After obtaining raw genotype calls from GATK, 33.4% of genotypes were missing due to low-coverage sequencing. We then performed imputation using an in-house modified k nearest neighbor algorithm. In imputation, heterozygous calls were set to missing and we split the variations to 4058 bins (each 5000variations) for imputation. For these missing genotype in high coverage region, we set it to be 'DEL'. After imputation, we got an overall missing data rate reduced to 2.32% and overall DEL rate to 9.57%. The detailed precision rate and missing rate of each bin after imputation are shown below:
Figure 1. Precision rate statistic after imputation
Figure 2. Missing rate statistic after imputation
The population structure of the 4,726 accessions was inferred using ADMIXTURE based on 195,349 SNPs which randomly selected from the genome (per 5Kb randomly pick out 3 SNPs). The parameter of the number of ancient clusters K was set from 2 to 7 to obtain different inferences. Each accession was classified based on its maximum subpopulation component. Accessions with the maximum subpopulation component value differing from the second value less than 0.4 were classified as intermediate.
When K=2, accessions were divided into indica and japonica varietal groups.
At K=3, the aus cluster (Aus) appeared within the indica varietal group.
At K=4, the indica were further divided into two sub groups (indica I and indica III, also denote as IndI and IndIII), indica accessions with similar components of IndI and IndIII (<0.4) were classified as Indica Intermediate.
At K=5, the indI were further divided into two sub groups (indica I and indica II, also denote as IndI and IndII), indica accessions with similar components of IndI and IndII (<0.4) were classified as Indica Intermediate.
At K=6, japonica were divided into two sub groups, corresponding to tropical japonica (TrJ) and temperate japonica (TeJ), japonica accessions with similar components of TeJ and TrJ (<0.4) were classified as Japonica Intermediate.
At K=7, an independent group (VI) emerged, which is an intermediate group between indica and japonica.
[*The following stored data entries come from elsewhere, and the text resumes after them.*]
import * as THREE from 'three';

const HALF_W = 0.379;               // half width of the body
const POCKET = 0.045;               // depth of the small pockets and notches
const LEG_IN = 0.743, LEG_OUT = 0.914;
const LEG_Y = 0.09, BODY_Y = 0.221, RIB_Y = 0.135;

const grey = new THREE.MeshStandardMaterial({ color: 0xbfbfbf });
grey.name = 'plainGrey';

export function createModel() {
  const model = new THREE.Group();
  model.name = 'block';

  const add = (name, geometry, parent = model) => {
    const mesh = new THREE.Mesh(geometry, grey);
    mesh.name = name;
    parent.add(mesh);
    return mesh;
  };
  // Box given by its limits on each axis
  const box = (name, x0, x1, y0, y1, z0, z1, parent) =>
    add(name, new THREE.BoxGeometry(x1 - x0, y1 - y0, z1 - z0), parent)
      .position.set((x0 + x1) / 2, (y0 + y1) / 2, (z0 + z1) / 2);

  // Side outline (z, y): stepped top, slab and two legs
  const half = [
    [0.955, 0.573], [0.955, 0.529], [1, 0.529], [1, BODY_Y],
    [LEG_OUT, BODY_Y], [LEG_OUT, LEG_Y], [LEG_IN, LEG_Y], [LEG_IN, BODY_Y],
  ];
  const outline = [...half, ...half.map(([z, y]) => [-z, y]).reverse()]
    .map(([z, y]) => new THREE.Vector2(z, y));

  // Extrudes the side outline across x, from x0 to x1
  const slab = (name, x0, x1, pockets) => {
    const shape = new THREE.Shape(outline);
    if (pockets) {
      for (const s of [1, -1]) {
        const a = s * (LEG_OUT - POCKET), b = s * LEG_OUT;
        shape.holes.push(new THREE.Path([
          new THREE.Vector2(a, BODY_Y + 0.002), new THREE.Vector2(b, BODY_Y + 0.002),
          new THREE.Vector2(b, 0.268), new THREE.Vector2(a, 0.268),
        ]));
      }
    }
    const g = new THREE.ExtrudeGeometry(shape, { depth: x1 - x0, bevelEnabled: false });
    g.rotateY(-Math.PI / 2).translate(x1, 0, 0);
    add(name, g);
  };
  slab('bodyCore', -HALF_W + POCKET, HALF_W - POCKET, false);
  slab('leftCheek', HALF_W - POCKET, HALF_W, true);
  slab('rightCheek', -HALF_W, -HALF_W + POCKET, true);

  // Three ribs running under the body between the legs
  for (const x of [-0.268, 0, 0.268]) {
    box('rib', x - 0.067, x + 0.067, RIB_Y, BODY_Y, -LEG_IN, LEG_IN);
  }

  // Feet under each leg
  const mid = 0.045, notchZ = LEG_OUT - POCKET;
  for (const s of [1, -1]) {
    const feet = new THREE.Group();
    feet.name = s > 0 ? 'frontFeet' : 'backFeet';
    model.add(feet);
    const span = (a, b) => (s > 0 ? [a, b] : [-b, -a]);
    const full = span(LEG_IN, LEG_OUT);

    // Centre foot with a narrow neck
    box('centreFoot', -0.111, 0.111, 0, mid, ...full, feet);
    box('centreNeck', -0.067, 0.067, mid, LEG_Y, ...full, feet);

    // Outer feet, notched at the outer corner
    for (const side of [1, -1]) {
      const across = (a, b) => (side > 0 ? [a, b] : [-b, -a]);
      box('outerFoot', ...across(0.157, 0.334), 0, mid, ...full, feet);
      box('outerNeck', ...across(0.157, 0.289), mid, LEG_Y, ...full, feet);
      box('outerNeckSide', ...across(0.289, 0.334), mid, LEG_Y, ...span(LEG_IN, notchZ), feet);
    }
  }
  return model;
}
Only fourteen accessions belonged to VI and we found that nine of them were with mutated fragrance gene fgr, which suggested that VI is corresponding to Group V/Aromatic group reported in other studies (Glaszmann et al. Theor Appl Genet, 1987, 74: 21-30; 1. Garris et al. Genetics, 2005, 169: 1631-1638).
The set of 4729 rice accessions sequenced in this study was accordingly classified into 595 IndI, 465 IndII, 913 IndIII, 786 indica intermediate, 767 TeJ, 504 TrJ, 241 japonica intermediate, 269 Aus, 96 VI, and 90 intermediate, The details of classification and values of subpopulation component can be queried in Cultivar Information page.